Exercise instructions
Copy every line from the records that holds the word "sides".

-- -- --

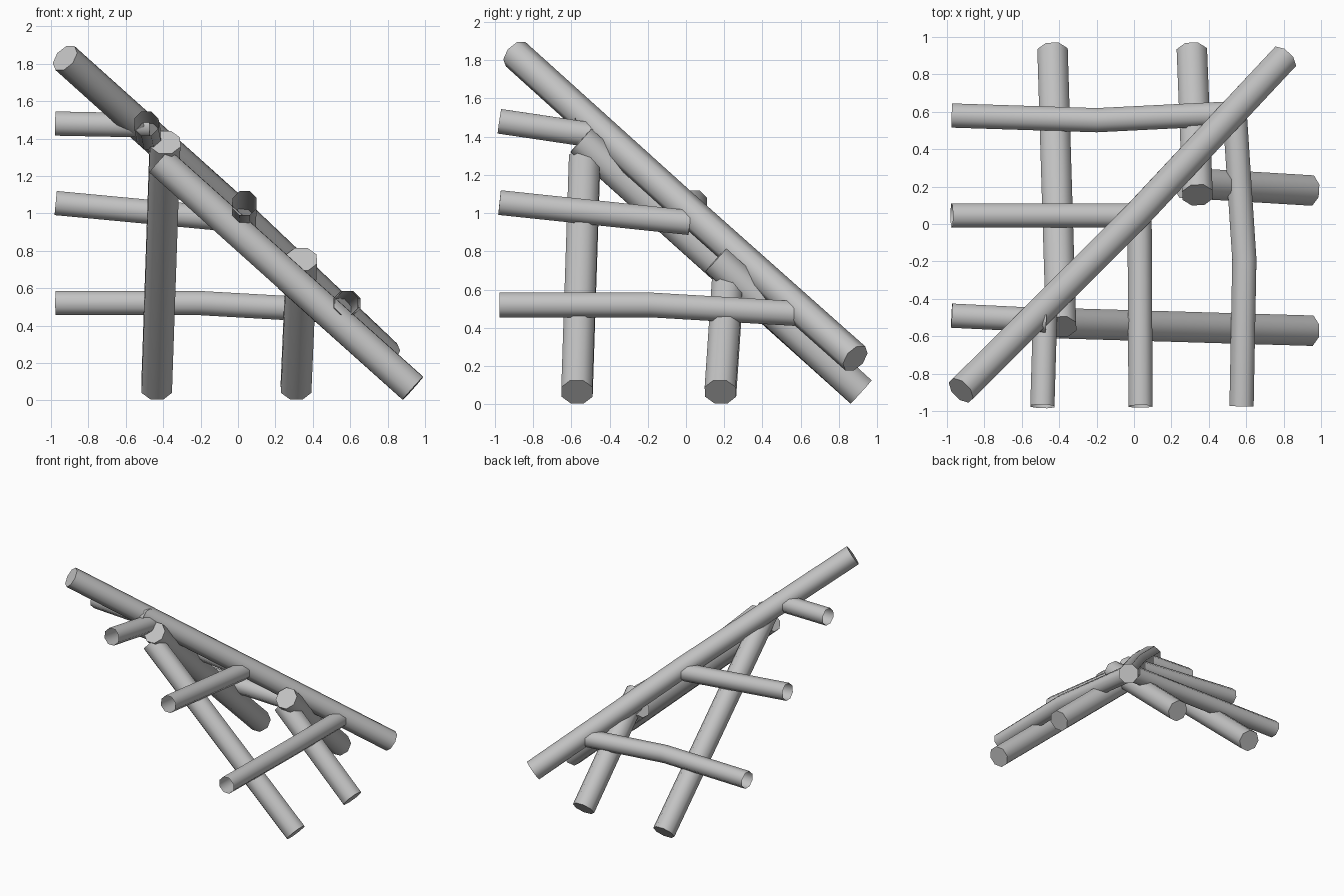
import bpy, bmesh, math
from mathutils import Vector

cube = bpy.data.objects.get("Cube")
if cube:
    bpy.data.objects.remove(cube, do_unlink=True)

grey = bpy.data.materials.new("plain_grey")
grey.use_nodes = True
colour = (0.55, 0.55, 0.55, 1)
grey.diffuse_color = colour
grey.node_tree.nodes["Principled BSDF"].inputs["Base Color"].default_value = colour


def pole(name, points, radius, capped=True, sides=8):
    """Sweep an eight-sided ring along a path, keeping a flat side upward."""
    pts = [Vector(p) for p in points]
    bm = bmesh.new()
    rings = []
    for i, p in enumerate(pts):
        axis = (pts[min(i + 1, len(pts) - 1)] - pts[max(i - 1, 0)]).normalized()
        side = axis.cross(Vector((0, 0, 1))).normalized()
        up = side.cross(axis)
        angles = [2 * math.pi * (k + 0.5) / sides for k in range(sides)]
        rings.append([bm.verts.new(p + radius * (math.cos(a) * side + math.sin(a) * up))
                      for a in angles])
    for low, high in zip(rings, rings[1:]):
        for k in range(sides):
            n = (k + 1) % sides
            bm.faces.new((low[k], low[n], high[n], high[k]))
    if capped:
        bm.faces.new(rings[0])
        bm.faces.new(rings[-1])
    bmesh.ops.recalc_face_normals(bm, faces=bm.faces)
    mesh = bpy.data.meshes.new(name)
    bm.to_mesh(mesh)
    bm.free()
    mesh.materials.append(grey)
    obj = bpy.data.objects.new(name, mesh)
    bpy.context.collection.objects.link(obj)
    bpy.ops.object.select_all(action='DESELECT')
    obj.select_set(True)
    bpy.context.view_layer.objects.active = obj
    bpy.ops.object.shade_smooth_by_angle(angle=math.radians(60))
    return obj


# Diagonal ridge pole
pole("ridge_pole", [(-0.925, -0.89, 1.83), (0, 0.03, 1.0), (0.80, 0.885, 0.24)], 0.082)

# Sloping support poles, two on each side of the ridge
pole("left_long_support", [(0.935, -0.57, 0.065), (-0.42, -0.53, 1.28)], 0.088)
pole("left_short_support", [(0.935, 0.18, 0.065), (0.27, 0.22, 0.66)], 0.088)
pole("back_long_support", [(-0.435, 0.915, 0.065), (-0.39, -0.55, 1.38)], 0.088)
pole("back_short_support", [(0.31, 0.915, 0.065), (0.34, 0.155, 0.755)], 0.088)

# Open-ended rungs pointing forward
pole("front_upper_rung", [(-0.49, -0.975, 1.48), (-0.475, -0.47, 1.405)], 0.07, False)
pole("front_middle_rung", [(0.035, -0.975, 1.055), (0.03, 0.02, 0.95)], 0.07, False)
pole("front_lower_rung", [(0.575, -0.975, 0.52), (0.59, -0.19, 0.52),
                          (0.54, 0.57, 0.475)], 0.07, False)

# Open-ended rungs pointing right
pole("right_upper_rung", [(-0.975, -0.49, 1.48), (-0.47, -0.515, 1.47)], 0.07, False)
pole("right_middle_rung", [(-0.975, 0.045, 1.055), (-0.02, 0.045, 0.965)], 0.07, False)
pole("right_lower_rung", [(-0.975, 0.58, 0.52), (-0.2, 0.555, 0.52),
                          (0.5, 0.59, 0.48)], 0.07, False)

-- -- --

Answer space
def pole(name, points, radius, capped=True, sides=8):
        angles = [2 * math.pi * (k + 0.5) / sides for k in range(sides)]
        for k in range(sides):
            n = (k + 1) % sides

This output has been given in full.